◆ **What the task requires**
Images are to be excluded, and the rest of the data repeated exactly.

Items from a data source:

━━━━━━━━

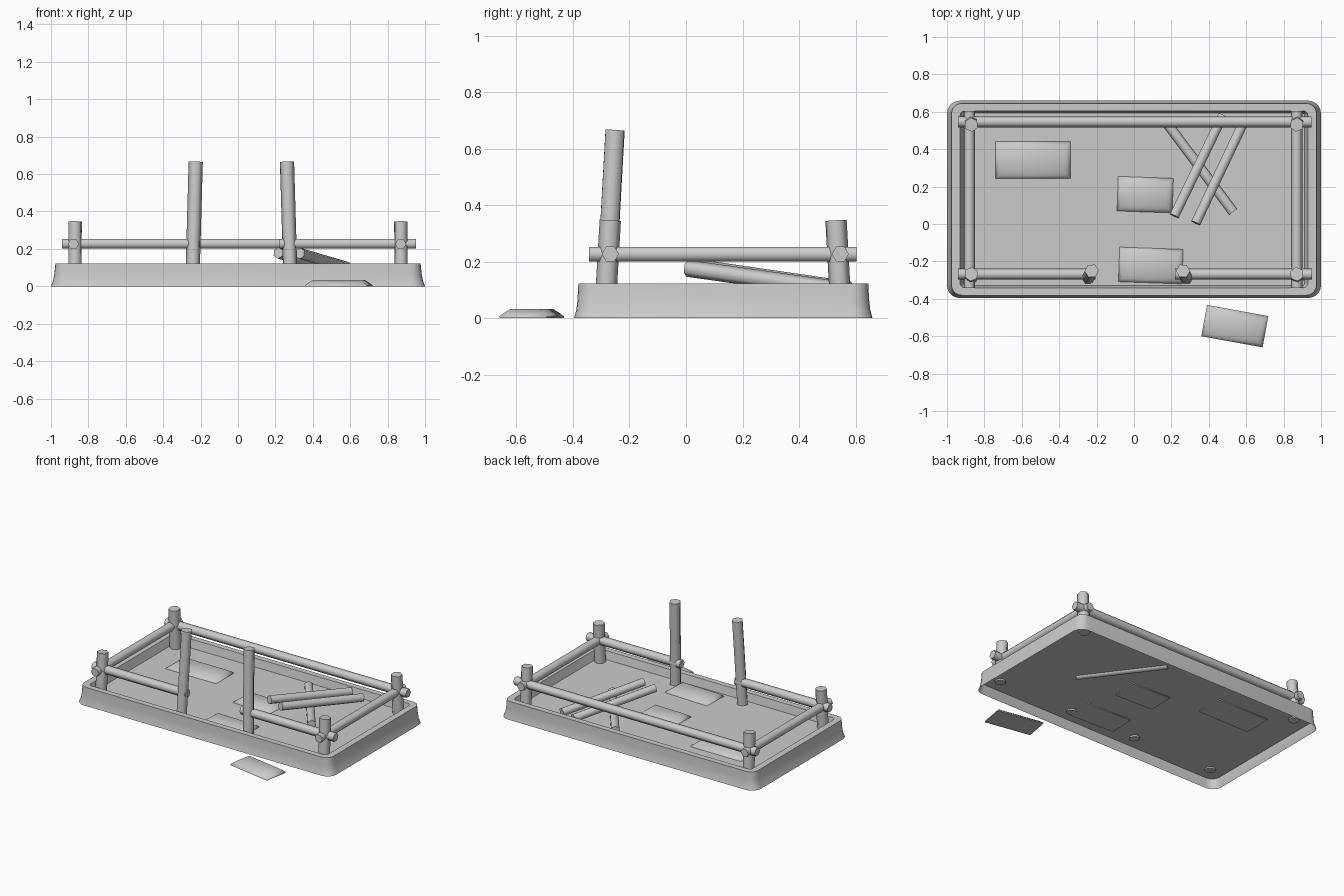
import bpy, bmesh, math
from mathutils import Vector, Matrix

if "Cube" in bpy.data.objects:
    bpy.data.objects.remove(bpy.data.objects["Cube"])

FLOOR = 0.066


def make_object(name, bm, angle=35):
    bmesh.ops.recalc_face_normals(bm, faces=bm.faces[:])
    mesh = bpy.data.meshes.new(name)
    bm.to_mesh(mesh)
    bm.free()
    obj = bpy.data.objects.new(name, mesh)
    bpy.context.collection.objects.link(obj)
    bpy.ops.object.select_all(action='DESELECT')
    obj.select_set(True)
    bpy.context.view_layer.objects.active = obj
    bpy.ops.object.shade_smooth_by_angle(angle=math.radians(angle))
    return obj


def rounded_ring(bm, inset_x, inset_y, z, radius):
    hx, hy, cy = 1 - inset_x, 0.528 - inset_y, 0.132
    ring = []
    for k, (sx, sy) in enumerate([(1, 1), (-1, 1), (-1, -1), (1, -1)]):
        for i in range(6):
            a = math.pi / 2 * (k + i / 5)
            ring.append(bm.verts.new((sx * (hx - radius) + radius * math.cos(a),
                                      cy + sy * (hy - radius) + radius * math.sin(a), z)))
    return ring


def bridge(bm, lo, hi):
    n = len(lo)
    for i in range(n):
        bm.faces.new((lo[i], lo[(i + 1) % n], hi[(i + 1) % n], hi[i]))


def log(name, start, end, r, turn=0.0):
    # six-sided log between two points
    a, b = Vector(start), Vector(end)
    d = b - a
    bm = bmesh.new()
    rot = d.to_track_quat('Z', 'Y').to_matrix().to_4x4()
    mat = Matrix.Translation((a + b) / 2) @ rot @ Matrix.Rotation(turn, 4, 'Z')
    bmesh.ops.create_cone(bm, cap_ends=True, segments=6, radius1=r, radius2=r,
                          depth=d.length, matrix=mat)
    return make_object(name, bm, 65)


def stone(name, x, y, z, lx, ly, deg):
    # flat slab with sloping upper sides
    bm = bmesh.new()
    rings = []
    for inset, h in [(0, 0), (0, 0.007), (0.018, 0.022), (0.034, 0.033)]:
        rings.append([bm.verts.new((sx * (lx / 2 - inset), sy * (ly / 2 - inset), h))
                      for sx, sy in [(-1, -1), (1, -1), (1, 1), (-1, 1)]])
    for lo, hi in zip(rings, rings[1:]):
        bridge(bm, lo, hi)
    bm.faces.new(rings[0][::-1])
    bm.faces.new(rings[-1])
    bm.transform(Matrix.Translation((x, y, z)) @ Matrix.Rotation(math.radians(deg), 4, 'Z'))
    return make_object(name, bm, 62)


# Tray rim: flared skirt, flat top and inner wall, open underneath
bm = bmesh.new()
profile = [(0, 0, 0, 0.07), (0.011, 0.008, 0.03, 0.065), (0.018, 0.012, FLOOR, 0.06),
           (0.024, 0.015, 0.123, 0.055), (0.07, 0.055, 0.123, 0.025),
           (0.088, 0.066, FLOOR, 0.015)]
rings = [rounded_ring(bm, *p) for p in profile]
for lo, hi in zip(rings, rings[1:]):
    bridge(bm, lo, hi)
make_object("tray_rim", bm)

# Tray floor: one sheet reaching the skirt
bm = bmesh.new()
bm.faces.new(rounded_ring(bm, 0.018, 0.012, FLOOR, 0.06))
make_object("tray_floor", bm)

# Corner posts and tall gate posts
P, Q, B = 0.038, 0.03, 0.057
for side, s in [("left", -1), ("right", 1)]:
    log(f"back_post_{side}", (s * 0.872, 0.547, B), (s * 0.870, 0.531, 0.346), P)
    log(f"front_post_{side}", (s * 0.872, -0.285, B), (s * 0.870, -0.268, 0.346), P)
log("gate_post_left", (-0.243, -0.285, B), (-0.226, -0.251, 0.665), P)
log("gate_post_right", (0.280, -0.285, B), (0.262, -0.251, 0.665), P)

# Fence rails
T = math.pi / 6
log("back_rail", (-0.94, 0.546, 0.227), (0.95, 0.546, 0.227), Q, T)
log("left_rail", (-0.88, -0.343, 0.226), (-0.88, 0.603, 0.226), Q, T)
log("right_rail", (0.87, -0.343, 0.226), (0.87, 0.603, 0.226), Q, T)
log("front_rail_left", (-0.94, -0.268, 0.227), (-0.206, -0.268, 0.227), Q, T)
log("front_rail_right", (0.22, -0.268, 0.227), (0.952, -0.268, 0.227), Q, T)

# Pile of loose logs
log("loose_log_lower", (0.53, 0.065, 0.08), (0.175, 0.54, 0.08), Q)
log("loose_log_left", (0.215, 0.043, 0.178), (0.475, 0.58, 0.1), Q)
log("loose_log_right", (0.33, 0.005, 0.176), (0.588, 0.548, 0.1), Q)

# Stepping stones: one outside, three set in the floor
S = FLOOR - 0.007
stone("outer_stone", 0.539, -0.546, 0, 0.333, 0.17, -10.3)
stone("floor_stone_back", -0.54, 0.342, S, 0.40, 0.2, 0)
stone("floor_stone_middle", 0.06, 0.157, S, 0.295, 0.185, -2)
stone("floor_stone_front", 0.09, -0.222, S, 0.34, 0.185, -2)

━━━━━━━━

◆ **Answer box**
import bpy, bmesh, math
from mathutils import Vector, Matrix

if "Cube" in bpy.data.objects:
    bpy.data.objects.remove(bpy.data.objects["Cube"])

FLOOR = 0.066


def make_object(name, bm, angle=35):
    bmesh.ops.recalc_face_normals(bm, faces=bm.faces[:])
    mesh = bpy.data.meshes.new(name)
    bm.to_mesh(mesh)
    bm.free()
    obj = bpy.data.objects.new(name, mesh)
    bpy.context.collection.objects.link(obj)
    bpy.ops.object.select_all(action='DESELECT')
    obj.select_set(True)
    bpy.context.view_layer.objects.active = obj
    bpy.ops.object.shade_smooth_by_angle(angle=math.radians(angle))
    return obj


def rounded_ring(bm, inset_x, inset_y, z, radius):
    hx, hy, cy = 1 - inset_x, 0.528 - inset_y, 0.132
    ring = []
    for k, (sx, sy) in enumerate([(1, 1), (-1, 1), (-1, -1), (1, -1)]):
        for i in range(6):
            a = math.pi / 2 * (k + i / 5)
            ring.append(bm.verts.new((sx * (hx - radius) + radius * math.cos(a),
                                      cy + sy * (hy - radius) + radius * math.sin(a), z)))
    return ring


def bridge(bm, lo, hi):
    n = len(lo)
    for i in range(n):
        bm.faces.new((lo[i], lo[(i + 1) % n], hi[(i + 1) % n], hi[i]))


def log(name, start, end, r, turn=0.0):
    # six-sided log between two points
    a, b = Vector(start), Vector(end)
    d = b - a
    bm = bmesh.new()
    rot = d.to_track_quat('Z', 'Y').to_matrix().to_4x4()
    mat = Matrix.Translation((a + b) / 2) @ rot @ Matrix.Rotation(turn, 4, 'Z')
    bmesh.ops.create_cone(bm, cap_ends=True, segments=6, radius1=r, radius2=r,
                          depth=d.length, matrix=mat)
    return make_object(name, bm, 65)


def stone(name, x, y, z, lx, ly, deg):
    # flat slab with sloping upper sides
    bm = bmesh.new()
    rings = []
    for inset, h in [(0, 0), (0, 0.007), (0.018, 0.022), (0.034, 0.033)]:
        rings.append([bm.verts.new((sx * (lx / 2 - inset), sy * (ly / 2 - inset), h))
                      for sx, sy in [(-1, -1), (1, -1), (1, 1), (-1, 1)]])
    for lo, hi in zip(rings, rings[1:]):
        bridge(bm, lo, hi)
    bm.faces.new(rings[0][::-1])
    bm.faces.new(rings[-1])
    bm.transform(Matrix.Translation((x, y, z)) @ Matrix.Rotation(math.radians(deg), 4, 'Z'))
    return make_object(name, bm, 62)


# Tray rim: flared skirt, flat top and inner wall, open underneath
bm = bmesh.new()
profile = [(0, 0, 0, 0.07), (0.011, 0.008, 0.03, 0.065), (0.018, 0.012, FLOOR, 0.06),
           (0.024, 0.015, 0.123, 0.055), (0.07, 0.055, 0.123, 0.025),
           (0.088, 0.066, FLOOR, 0.015)]
rings = [rounded_ring(bm, *p) for p in profile]
for lo, hi in zip(rings, rings[1:]):
    bridge(bm, lo, hi)
make_object("tray_rim", bm)

# Tray floor: one sheet reaching the skirt
bm = bmesh.new()
bm.faces.new(rounded_ring(bm, 0.018, 0.012, FLOOR, 0.06))
make_object("tray_floor", bm)

# Corner posts and tall gate posts
P, Q, B = 0.038, 0.03, 0.057
for side, s in [("left", -1), ("right", 1)]:
    log(f"back_post_{side}", (s * 0.872, 0.547, B), (s * 0.870, 0.531, 0.346), P)
    log(f"front_post_{side}", (s * 0.872, -0.285, B), (s * 0.870, -0.268, 0.346), P)
log("gate_post_left", (-0.243, -0.285, B), (-0.226, -0.251, 0.665), P)
log("gate_post_right", (0.280, -0.285, B), (0.262, -0.251, 0.665), P)

# Fence rails
T = math.pi / 6
log("back_rail", (-0.94, 0.546, 0.227), (0.95, 0.546, 0.227), Q, T)
log("left_rail", (-0.88, -0.343, 0.226), (-0.88, 0.603, 0.226), Q, T)
log("right_rail", (0.87, -0.343, 0.226), (0.87, 0.603, 0.226), Q, T)
log("front_rail_left", (-0.94, -0.268, 0.227), (-0.206, -0.268, 0.227), Q, T)
log("front_rail_right", (0.22, -0.268, 0.227), (0.952, -0.268, 0.227), Q, T)

# Pile of loose logs
log("loose_log_lower", (0.53, 0.065, 0.08), (0.175, 0.54, 0.08), Q)
log("loose_log_left", (0.215, 0.043, 0.178), (0.475, 0.58, 0.1), Q)
log("loose_log_right", (0.33, 0.005, 0.176), (0.588, 0.548, 0.1), Q)

# Stepping stones: one outside, three set in the floor
S = FLOOR - 0.007
stone("outer_stone", 0.539, -0.546, 0, 0.333, 0.17, -10.3)
stone("floor_stone_back", -0.54, 0.342, S, 0.40, 0.2, 0)
stone("floor_stone_middle", 0.06, 0.157, S, 0.295, 0.185, -2)
stone("floor_stone_front", 0.09, -0.222, S, 0.34, 0.185, -2)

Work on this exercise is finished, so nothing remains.